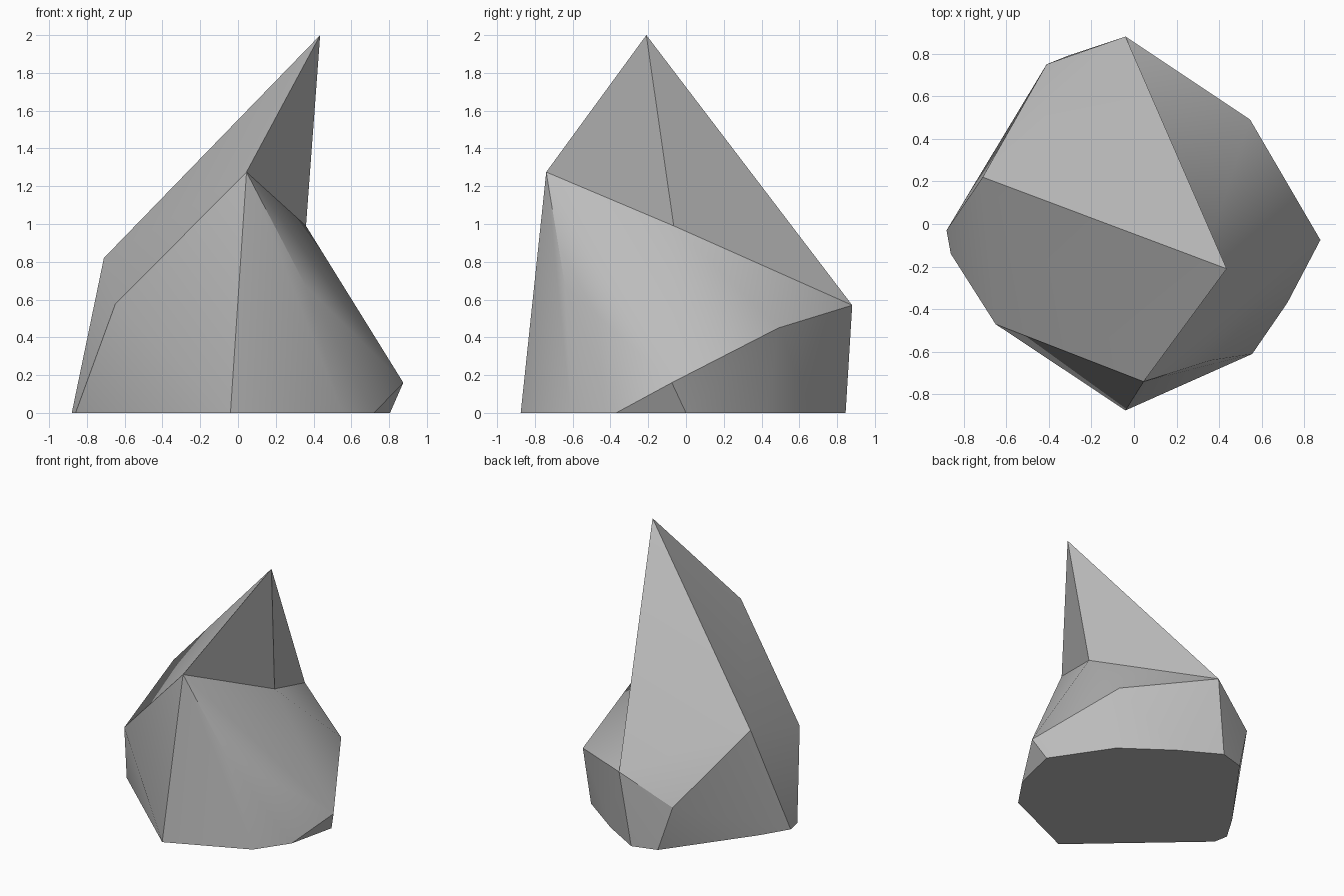
import bpy, bmesh, math

cube = bpy.data.objects.get("Cube")
if cube:
    bpy.data.objects.remove(cube, do_unlink=True)

# Outline of the rock's flat underside
base_ring = [(-0.04, -0.875), (0.555, -0.61), (0.72, -0.37), (0.805, 0.0),
             (0.52, 0.425), (0.175, 0.675), (-0.12, 0.845), (-0.31, 0.79),
             (-0.76, 0.17), (-0.88, -0.03), (-0.86, -0.14)]

# Chipped corners on the flanks
flank_corners = [(-0.65, -0.47, 0.575), (0.36, -0.64, 0.67), (0.875, -0.075, 0.16),
                 (0.545, 0.49, 0.45), (-0.41, 0.75, 0.34)]

# Shoulder corners from which the peak rises, and the peak itself
shoulder = [(0.045, -0.74, 1.275), (0.36, -0.065, 0.99),
            (-0.04, 0.88, 0.57), (-0.71, 0.22, 0.82)]
peak = (0.435, -0.21, 2.0)


def grey_stone():
    mat = bpy.data.materials.new("grey_stone")
    colour = (0.5, 0.5, 0.5, 1)
    mat.use_nodes = True
    mat.diffuse_color = colour
    shader = next(n for n in mat.node_tree.nodes if n.type == 'BSDF_PRINCIPLED')
    shader.inputs["Base Color"].default_value = colour
    return mat


# Boulder body: wrap the corners in a tight faceted skin
bm = bmesh.new()
for x, y in base_ring:
    bm.verts.new((x, y, 0))
for corner in flank_corners:
    bm.verts.new(corner)
rim = [bm.verts.new(corner) for corner in shoulder]
bmesh.ops.convex_hull(bm, input=bm.verts[:])

# Peak: open the skin between the shoulders and fan it up to the tip
top_faces = [f for f in bm.faces if all(v in rim for v in f.verts)]
bmesh.ops.delete(bm, geom=top_faces, context='FACES')
tip = bm.verts.new(peak)
for i, corner in enumerate(rim):
    bm.faces.new((corner, rim[(i + 1) % len(rim)], tip))

# Tidy: one flat underside, outward normals
underside = [f for f in bm.faces if all(v.co.z < 0.001 for v in f.verts)]
if len(underside) > 1:
    bmesh.ops.dissolve_faces(bm, faces=underside)
bmesh.ops.recalc_face_normals(bm, faces=bm.faces[:])

mesh = bpy.data.meshes.new("pointed_rock")
bm.to_mesh(mesh)
bm.free()
mesh.materials.append(grey_stone())
rock = bpy.data.objects.new("pointed_rock", mesh)
bpy.context.collection.objects.link(rock)

# Soft facets with crisp ridges
bpy.ops.object.select_all(action='DESELECT')
rock.select_set(True)
bpy.context.view_layer.objects.active = rock
bpy.ops.object.shade_smooth_by_angle(angle=math.radians(30))
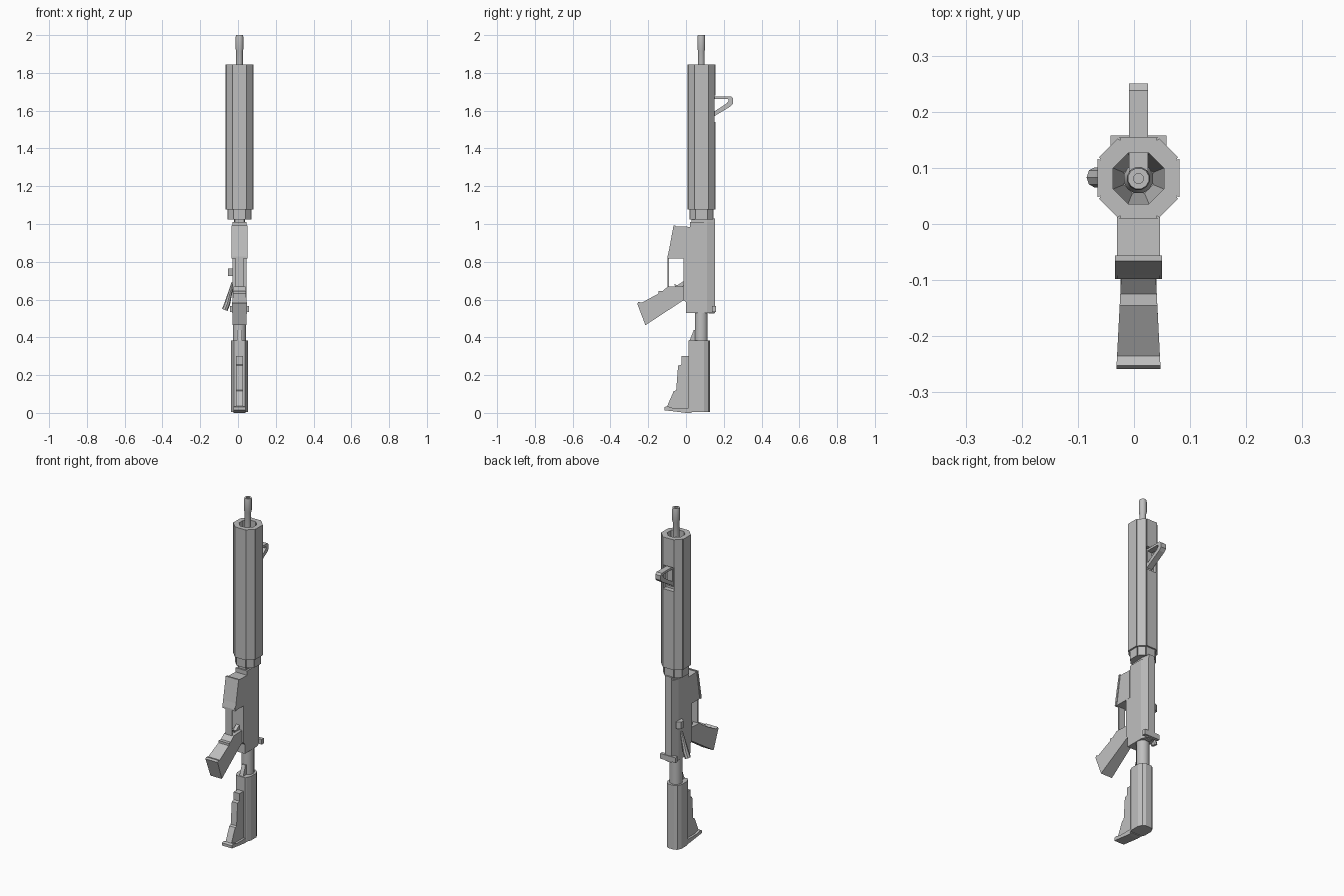
import bpy, bmesh, math
from mathutils import Vector

cube = bpy.data.objects.get("Cube")
if cube:
    bpy.data.objects.remove(cube)

CX, CY = 0.008, 0.081      # long axis of the model

metal = bpy.data.materials.new("plain grey")
metal.use_nodes = True
GREY = (0.52, 0.52, 0.52, 1)
metal.diffuse_color = GREY
metal.node_tree.nodes["Principled BSDF"].inputs["Base Color"].default_value = GREY


def finish(name, bm, smooth=False):
    bmesh.ops.recalc_face_normals(bm, faces=bm.faces)
    mesh = bpy.data.meshes.new(name)
    bm.to_mesh(mesh)
    bm.free()
    mesh.materials.append(metal)
    obj = bpy.data.objects.new(name, mesh)
    bpy.context.collection.objects.link(obj)
    if smooth:
        bpy.context.view_layer.objects.active = obj
        bpy.ops.object.select_all(action='DESELECT')
        obj.select_set(True)
        bpy.ops.object.shade_smooth_by_angle(angle=math.radians(40))
    return obj


def loft(name, rings, closed=False, smooth=False):
    """Skin a list of point rings; closed joins the last ring to the first."""
    bm = bmesh.new()
    loops = [[bm.verts.new(p) for p in ring] for ring in rings]
    pairs = list(zip(loops, loops[1:])) + ([(loops[-1], loops[0])] if closed else [])
    for a, b in pairs:
        for i in range(len(a)):
            j = (i + 1) % len(a)
            bm.faces.new((a[i], a[j], b[j], b[i]))
    if not closed:
        bm.faces.new(loops[0])
        bm.faces.new(loops[-1])
    return finish(name, bm, smooth)


def side_plate(name, profile, half, cx=CX):
    """Side profile of (y, z) points, extruded across x."""
    return loft(name, [[(cx + s * half, y, z) for y, z in profile] for s in (-1, 1)])


def upright(name, profile, z0, z1):
    """Plan profile of (x, y) points about the axis, extruded up z."""
    return loft(name, [[(CX + x, y, z) for x, y in profile] for z in (z0, z1)])


def box(name, x, y, z):
    return loft(name, [[(x[0], y[0], h), (x[1], y[0], h), (x[1], y[1], h), (x[0], y[1], h)] for h in z])


def circle(r, z, n, turn=0.0):
    return [(CX + r * math.cos(math.tau * (i + turn) / n),
             CY + r * math.sin(math.tau * (i + turn) / n), z) for i in range(n)]


def lathe(name, steps, n=12, closed=False, smooth=True):
    return loft(name, [circle(r, z, n, 0.5) for r, z in steps], closed, smooth)


def cut(obj, cutter):
    mod = obj.modifiers.new("cut", 'BOOLEAN')
    mod.object, mod.solver = cutter, 'EXACT'
    cutter.hide_render = True
    cutter.hide_set(True)
    cutter.display_type = 'WIRE'


def guard_ring(size, z):
    """Eight slabs with a groove between neighbours."""
    quarter = [(0.073, -0.034), (0.073, 0.034), (0.067, 0.032), (0.070, 0.037),
               (0.037, 0.070), (0.032, 0.067)]
    pts = []
    for k in range(4):
        c, s = [(1, 0), (0, 1), (-1, 0), (0, -1)][k]
        pts += [(CX + size * (x * c - y * s), CY + 0.001 + size * (x * s + y * c), z) for x, y in quarter]
    return pts


# handguard: grooved octagon with a hollow middle, open at the back for the sight
handguard = loft("handguard", [guard_ring(1, 1.077), guard_ring(1, 1.845)])
bore = loft("handguard_bore_cutter", [circle(r, z, 8, 0.5) for r, z in
                                      ((0.028, 1.10), (0.049, 1.25), (0.049, 1.9))])
slot = box("sight_slot_cutter", (CX - 0.034, CX + 0.034), (0.127, 0.2), (1.54, 1.68))
cut(handguard, bore)
cut(handguard, slot)
loft("handguard_collar", [guard_ring(0.87, 1.025), guard_ring(0.87, 1.079)])

# barrel with a hollow muzzle
lathe("barrel", [(0.027, 1.0), (0.027, 1.6), (0.018, 1.62), (0.018, 1.915), (0.021, 1.925),
                 (0.021, 1.99), (0.019, 2.0), (0.009, 2.0), (0.009, 1.93)])

# front sight: triangular loop on a base
outer = [(0.128, 1.675), (0.238, 1.675), (0.25, 1.665), (0.25, 1.638), (0.235, 1.622), (0.128, 1.558)]
inner = [(0.138, 1.662), (0.21, 1.662), (0.225, 1.66), (0.225, 1.65), (0.215, 1.638), (0.138, 1.588)]
loft("front_sight", [[(CX + s, y, z) for y, z in p] for s, p in
                     ((-0.017, outer), (0.017, outer), (0.017, inner), (-0.017, inner))], closed=True)
box("front_sight_base", (CX - 0.017, CX + 0.017), (CY, 0.135), (1.555, 1.675))

# receiver: upper with chamfered back, stepped lower end
upright("receiver", [(-0.037, 0.02), (0.037, 0.02), (0.037, 0.112), (0.022, 0.154),
                     (-0.022, 0.154), (-0.037, 0.112)], 0.53, 1.01)
upright("receiver_front", [(-0.025, 0.028), (0.025, 0.028), (0.03, 0.112), (0.02, 0.154),
                           (-0.02, 0.154), (-0.03, 0.112)], 1.0, 1.03)
side_plate("lower_receiver", [(-0.013, 0.985), (0.025, 0.985), (0.025, 0.53), (0.0, 0.53),
                              (0.0, 0.585), (-0.013, 0.6)], 0.037)
side_plate("magazine_well", [(-0.06, 0.988), (0.02, 0.985), (0.02, 0.818), (-0.098, 0.818),
                             (-0.098, 0.828)], 0.038)
side_plate("magazine_well_lip", [(-0.066, 0.992), (-0.056, 0.992), (-0.085, 0.818), (-0.098, 0.818)], 0.042)

# trigger group
side_plate("trigger_guard", [(-0.097, 0.82), (-0.089, 0.82), (-0.089, 0.66), (-0.097, 0.66)], 0.02)
side_plate("trigger", [(-0.01, 0.7), (-0.01, 0.672), (-0.055, 0.662), (-0.062, 0.682), (-0.045, 0.676)], 0.01)

# pistol grip, wider towards the butt
grip = [(-0.258, 0.578), (-0.252, 0.588), (-0.235, 0.583), (-0.145, 0.632), (-0.145, 0.645),
        (-0.125, 0.645), (-0.095, 0.67), (0.005, 0.67), (0.005, 0.6), (-0.02, 0.592), (-0.215, 0.464)]
loft("grip", [[(CX + s * (0.026 - 0.052 * min(y, 0)), y, z) for y, z in grip] for s in (-1, 1)])

# controls on the back and right side
box("charging_handle", (-0.042, 0.058), (0.138, 0.158), (0.535, 0.565))
box("charging_handle_stem", (CX - 0.012, CX + 0.012), (0.12, 0.15), (0.525, 0.575))
upright("case_deflector", [(-0.036, 0.08), (-0.036, 0.135), (-0.062, 0.122), (-0.062, 0.1)], 0.725, 0.765)


def assist_ring(x, z, r):
    return [(x + r * math.cos(a) * 0.8, 0.083 + r * math.sin(a), z - r * math.cos(a) * 0.3)
            for a in (math.tau * i / 8 for i in range(8))]


loft("forward_assist", [assist_ring(-0.028, 0.69, 0.008), assist_ring(-0.056, 0.58, 0.018),
                        assist_ring(-0.07, 0.545, 0.018)])

# buffer tube and sliding stock
lathe("buffer_tube", [(0.035, 0.3), (0.035, 0.55)])
upright("stock_body", [(-0.03, 0.012), (0.03, 0.012), (0.036, 0.022), (0.045, 0.045), (0.045, 0.095),
                       (0.034, 0.118), (0.018, 0.127), (-0.018, 0.127), (-0.034, 0.118),
                       (-0.045, 0.095), (-0.045, 0.045), (-0.036, 0.022)], 0.004, 0.382)
side_plate("stock_web", [(0.02, 0.3), (-0.025, 0.3), (-0.025, 0.255), (-0.042, 0.25), (-0.052, 0.12),
                         (-0.065, 0.115), (-0.1, 0.035), (-0.1, 0.012), (0.02, 0.006)], 0.019)
side_plate("butt_plate", [(-0.113, 0.014), (-0.113, 0.03), (-0.1, 0.036), (-0.07, 0.026),
                          (0.03, 0.026), (0.03, 0.0), (0.0, 0.0)], 0.032)
side_plate("stock_latch", [(0.018, 0.38), (0.05, 0.38), (0.05, 0.44), (0.042, 0.44)], 0.012)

(PROBLEM STATEMENT) Would you please write out, exactly and with no other lines, the stretch of the listing above from the line containing "c, s = [(1, 0), (0, 1), (-1, 0), (0, -1)][k]" through the line containing "# handguard: grooved"?

(COMPLETED TASK)
        c, s = [(1, 0), (0, 1), (-1, 0), (0, -1)][k]
        pts += [(CX + size * (x * c - y * s), CY + 0.001 + size * (x * s + y * c), z) for x, y in quarter]
    return pts


# handguard: grooved octagon with a hollow middle, open at the back for the sight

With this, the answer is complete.